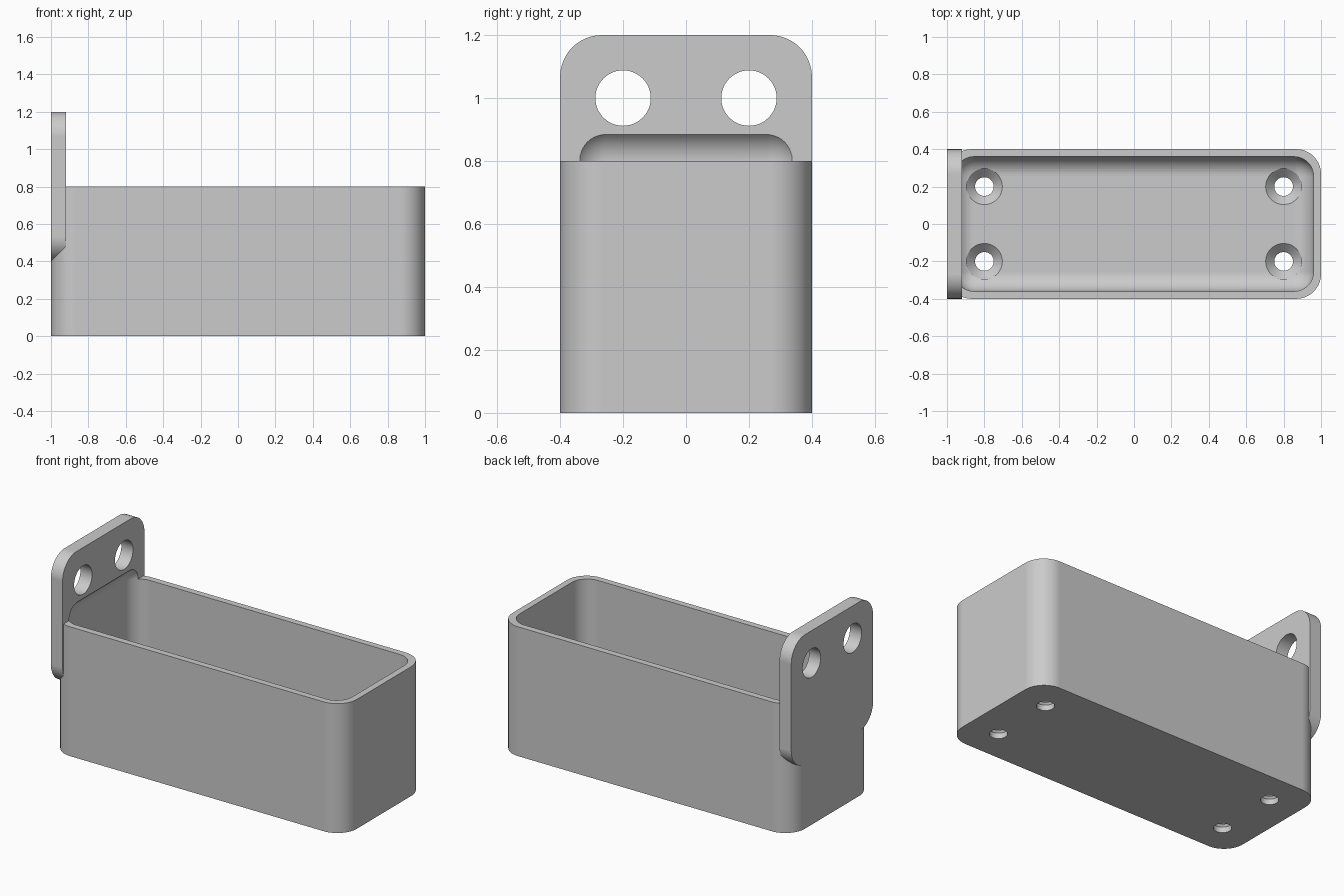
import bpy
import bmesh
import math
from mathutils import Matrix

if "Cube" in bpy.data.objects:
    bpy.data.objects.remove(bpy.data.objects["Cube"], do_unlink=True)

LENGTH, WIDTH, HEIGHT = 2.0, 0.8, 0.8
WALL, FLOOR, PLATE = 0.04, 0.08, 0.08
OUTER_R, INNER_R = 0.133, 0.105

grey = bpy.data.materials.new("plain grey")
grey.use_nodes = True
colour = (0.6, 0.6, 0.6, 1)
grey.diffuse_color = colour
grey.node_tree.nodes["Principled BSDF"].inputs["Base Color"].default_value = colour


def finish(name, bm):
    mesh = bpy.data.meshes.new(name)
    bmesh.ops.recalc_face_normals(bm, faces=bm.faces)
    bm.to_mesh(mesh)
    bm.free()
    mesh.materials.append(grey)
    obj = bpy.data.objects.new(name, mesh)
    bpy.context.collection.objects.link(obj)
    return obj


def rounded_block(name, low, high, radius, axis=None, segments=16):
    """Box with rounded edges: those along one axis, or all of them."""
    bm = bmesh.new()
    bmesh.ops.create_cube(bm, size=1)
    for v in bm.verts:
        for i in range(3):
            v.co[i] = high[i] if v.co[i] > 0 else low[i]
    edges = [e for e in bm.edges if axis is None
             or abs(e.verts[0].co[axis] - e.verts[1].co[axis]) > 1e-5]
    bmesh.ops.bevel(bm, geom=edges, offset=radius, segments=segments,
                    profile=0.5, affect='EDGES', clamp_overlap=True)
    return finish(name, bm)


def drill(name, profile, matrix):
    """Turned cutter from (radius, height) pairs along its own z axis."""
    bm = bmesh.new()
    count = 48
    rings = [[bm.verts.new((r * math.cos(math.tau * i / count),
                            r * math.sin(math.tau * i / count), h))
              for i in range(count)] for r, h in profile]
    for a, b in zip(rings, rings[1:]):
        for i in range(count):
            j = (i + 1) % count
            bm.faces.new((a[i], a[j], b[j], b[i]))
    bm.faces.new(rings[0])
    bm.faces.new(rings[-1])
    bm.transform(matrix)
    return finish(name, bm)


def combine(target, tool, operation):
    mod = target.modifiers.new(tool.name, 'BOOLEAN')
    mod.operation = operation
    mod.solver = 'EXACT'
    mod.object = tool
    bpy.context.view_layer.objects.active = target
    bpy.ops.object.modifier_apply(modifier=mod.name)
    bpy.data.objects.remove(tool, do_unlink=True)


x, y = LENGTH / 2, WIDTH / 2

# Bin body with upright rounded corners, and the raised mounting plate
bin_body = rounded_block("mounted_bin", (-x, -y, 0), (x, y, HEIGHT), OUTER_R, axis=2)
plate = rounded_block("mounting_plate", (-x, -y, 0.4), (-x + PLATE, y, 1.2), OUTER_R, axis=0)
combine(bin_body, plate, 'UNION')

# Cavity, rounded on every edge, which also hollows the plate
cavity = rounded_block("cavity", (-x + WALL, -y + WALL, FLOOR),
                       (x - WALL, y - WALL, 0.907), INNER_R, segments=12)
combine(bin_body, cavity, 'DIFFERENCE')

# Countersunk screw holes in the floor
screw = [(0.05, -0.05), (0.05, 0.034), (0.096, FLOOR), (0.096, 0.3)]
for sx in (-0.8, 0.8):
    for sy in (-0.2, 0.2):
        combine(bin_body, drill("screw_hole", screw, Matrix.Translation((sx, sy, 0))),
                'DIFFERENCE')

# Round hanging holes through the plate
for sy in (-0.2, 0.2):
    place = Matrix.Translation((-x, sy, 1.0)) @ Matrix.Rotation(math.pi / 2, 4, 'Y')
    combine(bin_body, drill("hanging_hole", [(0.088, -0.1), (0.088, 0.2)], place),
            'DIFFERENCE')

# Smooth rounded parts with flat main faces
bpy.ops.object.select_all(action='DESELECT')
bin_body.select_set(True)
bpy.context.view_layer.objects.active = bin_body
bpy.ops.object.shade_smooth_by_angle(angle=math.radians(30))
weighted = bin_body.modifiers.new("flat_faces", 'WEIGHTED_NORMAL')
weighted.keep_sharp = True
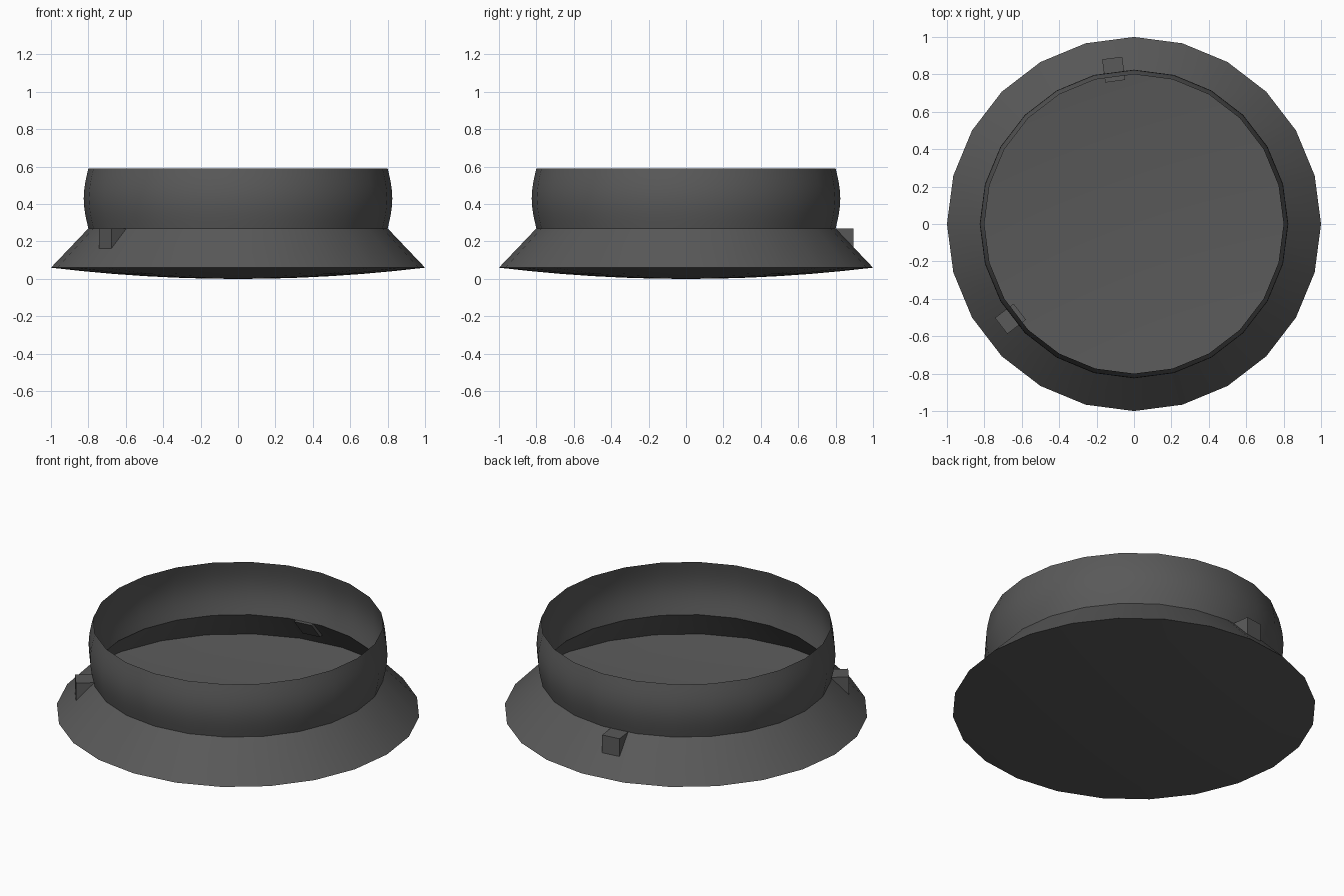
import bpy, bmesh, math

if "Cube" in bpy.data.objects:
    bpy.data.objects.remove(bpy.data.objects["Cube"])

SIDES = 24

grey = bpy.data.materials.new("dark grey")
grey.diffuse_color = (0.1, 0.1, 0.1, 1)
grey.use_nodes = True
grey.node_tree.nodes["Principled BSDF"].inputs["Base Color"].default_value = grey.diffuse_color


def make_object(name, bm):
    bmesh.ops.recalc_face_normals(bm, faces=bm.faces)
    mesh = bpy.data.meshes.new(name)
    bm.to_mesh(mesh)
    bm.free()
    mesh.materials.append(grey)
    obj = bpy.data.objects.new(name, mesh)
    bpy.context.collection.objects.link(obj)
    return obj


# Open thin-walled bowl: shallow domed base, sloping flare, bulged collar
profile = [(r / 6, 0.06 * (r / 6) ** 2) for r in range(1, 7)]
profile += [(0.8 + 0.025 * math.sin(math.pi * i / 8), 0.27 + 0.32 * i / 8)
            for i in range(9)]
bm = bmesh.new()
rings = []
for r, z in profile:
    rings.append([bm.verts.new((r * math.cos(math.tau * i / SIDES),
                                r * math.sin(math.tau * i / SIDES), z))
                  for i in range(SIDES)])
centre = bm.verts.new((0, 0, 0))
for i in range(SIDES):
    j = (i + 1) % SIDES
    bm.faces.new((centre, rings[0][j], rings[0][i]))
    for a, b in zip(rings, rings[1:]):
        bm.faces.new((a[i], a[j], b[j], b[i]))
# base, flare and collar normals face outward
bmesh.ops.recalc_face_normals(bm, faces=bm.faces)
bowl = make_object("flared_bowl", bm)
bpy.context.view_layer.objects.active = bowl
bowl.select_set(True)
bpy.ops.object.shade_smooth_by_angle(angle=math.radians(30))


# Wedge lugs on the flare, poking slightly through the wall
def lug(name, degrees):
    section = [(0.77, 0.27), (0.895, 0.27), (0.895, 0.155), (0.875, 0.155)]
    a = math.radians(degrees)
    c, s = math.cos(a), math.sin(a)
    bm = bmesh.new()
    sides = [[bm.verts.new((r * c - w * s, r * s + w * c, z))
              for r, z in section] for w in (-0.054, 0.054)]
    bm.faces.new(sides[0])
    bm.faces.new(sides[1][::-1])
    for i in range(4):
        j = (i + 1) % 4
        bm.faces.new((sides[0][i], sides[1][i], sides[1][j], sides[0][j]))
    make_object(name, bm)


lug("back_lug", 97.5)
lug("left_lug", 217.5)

--

> _Exercise aim_: Images are to be excluded, and each record above written out word for word.

> _Solved problem_:
import bpy
import bmesh
import math
from mathutils import Matrix

if "Cube" in bpy.data.objects:
    bpy.data.objects.remove(bpy.data.objects["Cube"], do_unlink=True)

LENGTH, WIDTH, HEIGHT = 2.0, 0.8, 0.8
WALL, FLOOR, PLATE = 0.04, 0.08, 0.08
OUTER_R, INNER_R = 0.133, 0.105

grey = bpy.data.materials.new("plain grey")
grey.use_nodes = True
colour = (0.6, 0.6, 0.6, 1)
grey.diffuse_color = colour
grey.node_tree.nodes["Principled BSDF"].inputs["Base Color"].default_value = colour


def finish(name, bm):
    mesh = bpy.data.meshes.new(name)
    bmesh.ops.recalc_face_normals(bm, faces=bm.faces)
    bm.to_mesh(mesh)
    bm.free()
    mesh.materials.append(grey)
    obj = bpy.data.objects.new(name, mesh)
    bpy.context.collection.objects.link(obj)
    return obj


def rounded_block(name, low, high, radius, axis=None, segments=16):
    """Box with rounded edges: those along one axis, or all of them."""
    bm = bmesh.new()
    bmesh.ops.create_cube(bm, size=1)
    for v in bm.verts:
        for i in range(3):
            v.co[i] = high[i] if v.co[i] > 0 else low[i]
    edges = [e for e in bm.edges if axis is None
             or abs(e.verts[0].co[axis] - e.verts[1].co[axis]) > 1e-5]
    bmesh.ops.bevel(bm, geom=edges, offset=radius, segments=segments,
                    profile=0.5, affect='EDGES', clamp_overlap=True)
    return finish(name, bm)


def drill(name, profile, matrix):
    """Turned cutter from (radius, height) pairs along its own z axis."""
    bm = bmesh.new()
    count = 48
    rings = [[bm.verts.new((r * math.cos(math.tau * i / count),
                            r * math.sin(math.tau * i / count), h))
              for i in range(count)] for r, h in profile]
    for a, b in zip(rings, rings[1:]):
        for i in range(count):
            j = (i + 1) % count
            bm.faces.new((a[i], a[j], b[j], b[i]))
    bm.faces.new(rings[0])
    bm.faces.new(rings[-1])
    bm.transform(matrix)
    return finish(name, bm)


def combine(target, tool, operation):
    mod = target.modifiers.new(tool.name, 'BOOLEAN')
    mod.operation = operation
    mod.solver = 'EXACT'
    mod.object = tool
    bpy.context.view_layer.objects.active = target
    bpy.ops.object.modifier_apply(modifier=mod.name)
    bpy.data.objects.remove(tool, do_unlink=True)


x, y = LENGTH / 2, WIDTH / 2

# Bin body with upright rounded corners, and the raised mounting plate
bin_body = rounded_block("mounted_bin", (-x, -y, 0), (x, y, HEIGHT), OUTER_R, axis=2)
plate = rounded_block("mounting_plate", (-x, -y, 0.4), (-x + PLATE, y, 1.2), OUTER_R, axis=0)
combine(bin_body, plate, 'UNION')

# Cavity, rounded on every edge, which also hollows the plate
cavity = rounded_block("cavity", (-x + WALL, -y + WALL, FLOOR),
                       (x - WALL, y - WALL, 0.907), INNER_R, segments=12)
combine(bin_body, cavity, 'DIFFERENCE')

# Countersunk screw holes in the floor
screw = [(0.05, -0.05), (0.05, 0.034), (0.096, FLOOR), (0.096, 0.3)]
for sx in (-0.8, 0.8):
    for sy in (-0.2, 0.2):
        combine(bin_body, drill("screw_hole", screw, Matrix.Translation((sx, sy, 0))),
                'DIFFERENCE')

# Round hanging holes through the plate
for sy in (-0.2, 0.2):
    place = Matrix.Translation((-x, sy, 1.0)) @ Matrix.Rotation(math.pi / 2, 4, 'Y')
    combine(bin_body, drill("hanging_hole", [(0.088, -0.1), (0.088, 0.2)], place),
            'DIFFERENCE')

# Smooth rounded parts with flat main faces
bpy.ops.object.select_all(action='DESELECT')
bin_body.select_set(True)
bpy.context.view_layer.objects.active = bin_body
bpy.ops.object.shade_smooth_by_angle(angle=math.radians(30))
weighted = bin_body.modifiers.new("flat_faces", 'WEIGHTED_NORMAL')
weighted.keep_sharp = True
import bpy, bmesh, math

if "Cube" in bpy.data.objects:
    bpy.data.objects.remove(bpy.data.objects["Cube"])

SIDES = 24

grey = bpy.data.materials.new("dark grey")
grey.diffuse_color = (0.1, 0.1, 0.1, 1)
grey.use_nodes = True
grey.node_tree.nodes["Principled BSDF"].inputs["Base Color"].default_value = grey.diffuse_color


def make_object(name, bm):
    bmesh.ops.recalc_face_normals(bm, faces=bm.faces)
    mesh = bpy.data.meshes.new(name)
    bm.to_mesh(mesh)
    bm.free()
    mesh.materials.append(grey)
    obj = bpy.data.objects.new(name, mesh)
    bpy.context.collection.objects.link(obj)
    return obj


# Open thin-walled bowl: shallow domed base, sloping flare, bulged collar
profile = [(r / 6, 0.06 * (r / 6) ** 2) for r in range(1, 7)]
profile += [(0.8 + 0.025 * math.sin(math.pi * i / 8), 0.27 + 0.32 * i / 8)
            for i in range(9)]
bm = bmesh.new()
rings = []
for r, z in profile:
    rings.append([bm.verts.new((r * math.cos(math.tau * i / SIDES),
                                r * math.sin(math.tau * i / SIDES), z))
                  for i in range(SIDES)])
centre = bm.verts.new((0, 0, 0))
for i in range(SIDES):
    j = (i + 1) % SIDES
    bm.faces.new((centre, rings[0][j], rings[0][i]))
    for a, b in zip(rings, rings[1:]):
        bm.faces.new((a[i], a[j], b[j], b[i]))
# base, flare and collar normals face outward
bmesh.ops.recalc_face_normals(bm, faces=bm.faces)
bowl = make_object("flared_bowl", bm)
bpy.context.view_layer.objects.active = bowl
bowl.select_set(True)
bpy.ops.object.shade_smooth_by_angle(angle=math.radians(30))


# Wedge lugs on the flare, poking slightly through the wall
def lug(name, degrees):
    section = [(0.77, 0.27), (0.895, 0.27), (0.895, 0.155), (0.875, 0.155)]
    a = math.radians(degrees)
    c, s = math.cos(a), math.sin(a)
    bm = bmesh.new()
    sides = [[bm.verts.new((r * c - w * s, r * s + w * c, z))
              for r, z in section] for w in (-0.054, 0.054)]
    bm.faces.new(sides[0])
    bm.faces.new(sides[1][::-1])
    for i in range(4):
        j = (i + 1) % 4
        bm.faces.new((sides[0][i], sides[1][i], sides[1][j], sides[0][j]))
    make_object(name, bm)


lug("back_lug", 97.5)
lug("left_lug", 217.5)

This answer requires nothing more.